Just before the Buddha’s passing he told his followers that everything he knows has been taught to them. However, he taught them orally, that is, he left no writings behind. While his followers did their best to continue the oral tradition of the teaching (an expression of impermanence) they eventually decided to put what he taught down in writing.
The written teachings became known as the Tripitaka or ‘three baskets’. The baskets consisted of rules of the community (sangha) are called the jataka. The “actual” words of the Buddha were called the sutras. And the commentaries are called the abhidharma. These were confirmed and laid down over several “councils”. The most important writings are the sutras. The Pali Canon consist of five divisions. They are 1) the long discourses (Digha Nikaya), 2) middle length discourses (Majjhima Nikaya), 3) the connected discourses, 4) the numerical discourses, and 5) he miscellaneous collections.
In these we get a sense of the time of the Buddha, the culture and society to which he belonged. Sometimes these are the only written records we have of this place and period.
The Pali Canon being the oldest collection is considered the most authentic. But these are not the only writings. From around the 1st Century CE we see a new set of writings appear, those in Sanskrit. These were developed in the North-West of the Indian sub-continent in present day Pakistan and Afghanistan. Different to the Pali they were less concerned with the Historical Buddha than with the spiritual or Transcendental Buddha. The settings for his discourses in these are generally in celestial realms and concern deeper more abstract aspects of Buddhism. Furthermore, they develop upon the earlier teachings in ways which are beyond the contents in the Pali Canon.
The Pali Canon (sutras) consist of five collections – the 1) middle, 2) long, 3) numerical, and 4) topical discourses, and 5) miscellaneous works. [work in progress]
Eventually this led to the main divergence of Theravada (also called “Hinayana”) and Mahayana Buddhism. The Theravada stresses the arhat ideal, which sees striving for one’s own enlightenment is important. Whereas the Mahayana chooses to stress helping others (the Bodhidharma ideal) to reach enlightenment. The Mahayana also uses emptiness over the non-self where the nature of impermanence is extended to everything (though I do not think the Buddha had meant to limit the non-self to just beings).

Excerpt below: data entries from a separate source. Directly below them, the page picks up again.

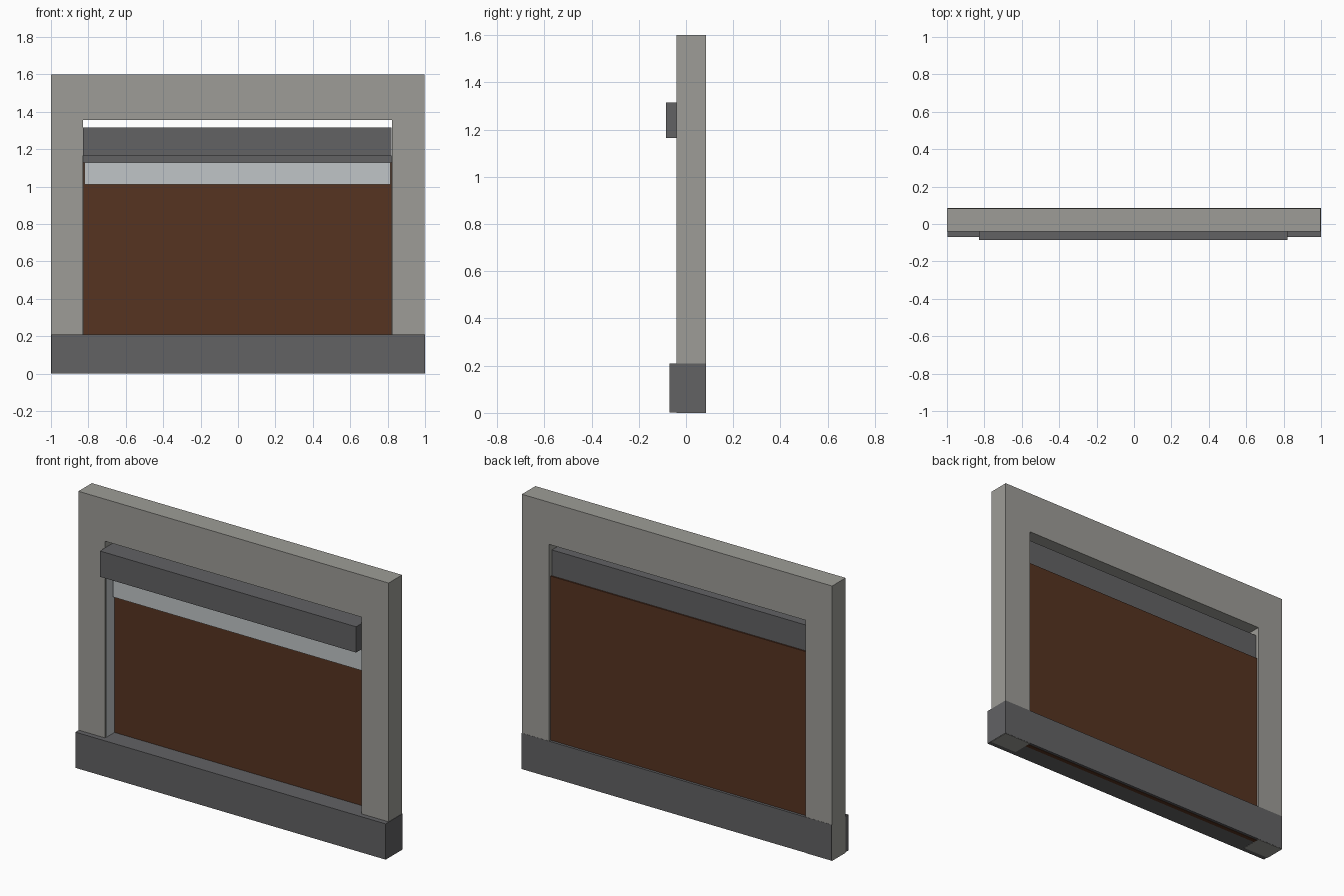
import bpy
import bmesh

if "Cube" in bpy.data.objects:
    bpy.data.objects.remove(bpy.data.objects["Cube"], do_unlink=True)


def material(name, rgb):
    mat = bpy.data.materials.new(name)
    mat.use_nodes = True
    colour = (*rgb, 1)
    mat.diffuse_color = colour
    mat.node_tree.nodes["Principled BSDF"].inputs["Base Color"].default_value = colour
    return mat


CONCRETE = material("warm grey concrete", (0.34, 0.335, 0.31))
DARK = material("dark grey stone", (0.122, 0.122, 0.127))
BROWN = material("brown door", (0.093, 0.033, 0.015))
PALE = material("pale grey metal", (0.53, 0.56, 0.57))


def prism(name, outline, y, mat):
    """Extrude an x-z outline between two depths."""
    bm = bmesh.new()
    face = bm.faces.new([bm.verts.new((x, y[0], z)) for x, z in outline])
    extruded = bmesh.ops.extrude_face_region(bm, geom=[face])["geom"]
    verts = [v for v in extruded if isinstance(v, bmesh.types.BMVert)]
    bmesh.ops.translate(bm, verts=verts, vec=(0, y[1] - y[0], 0))
    bmesh.ops.recalc_face_normals(bm, faces=bm.faces)
    mesh = bpy.data.meshes.new(name)
    bm.to_mesh(mesh)
    bm.free()
    mesh.materials.append(mat)
    obj = bpy.data.objects.new(name, mesh)
    bpy.context.collection.objects.link(obj)
    return obj


def box(name, x, y, z, mat):
    outline = [(x[0], z[0]), (x[1], z[0]), (x[1], z[1]), (x[0], z[1])]
    return prism(name, outline, y, mat)


# Opening limits
LEFT, RIGHT, HEAD = -0.83, 0.823, 1.355
SILL_TOP, BAR_BASE = 0.21, 1.165

# Wall: two posts joined by a header
prism("wall_frame",
      [(-1, 0), (LEFT, 0), (LEFT, HEAD), (RIGHT, HEAD), (RIGHT, 0),
       (0.998, 0), (0.998, 1.6), (-1, 1.6)],
      (-0.04, 0.084), CONCRETE)

# Sill running under the whole wall
box("sill", (-0.998, 1), (-0.07, 0.085), (0.002, SILL_TOP), DARK)

# Door panel set back in the opening
box("door_panel", (LEFT, RIGHT), (0.045, 0.07), (0, BAR_BASE), BROWN)

# Projecting bar above the door, with a gap over it
box("lintel_bar", (LEFT, RIGHT - 0.003), (-0.085, 0.062), (BAR_BASE, 1.315), DARK)
box("lintel_lip", (LEFT, RIGHT), (0.03, 0.045), (1.13, BAR_BASE), DARK)

# Pale band across the top of the door
box("door_band", (-0.82, 0.815), (0.02, 0.045), (1.01, 1.13), PALE)

# Thin guides lining the posts
for name, x in (("right_guide", (LEFT, LEFT + 0.003)),
                ("left_guide", (RIGHT - 0.003, RIGHT))):
    box(name, x, (-0.03, 0.045), (SILL_TOP, BAR_BASE), PALE)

Eventually the various Buddhists schools developed their own texts. For example, the Dhammapada is popular with Theravadins. The Japanese Jodo Shin Buddhism takes the Tannisho by Shiran as an important exposition of their position. And Zen Buddhism has its Mumonkan (koans), art (Sengai and Enku), poetry (Basho, Buson, and Issa) and commentaries (Dogen and Hakuin). The abundance and variety of writing in Buddhism cannot be stressed more.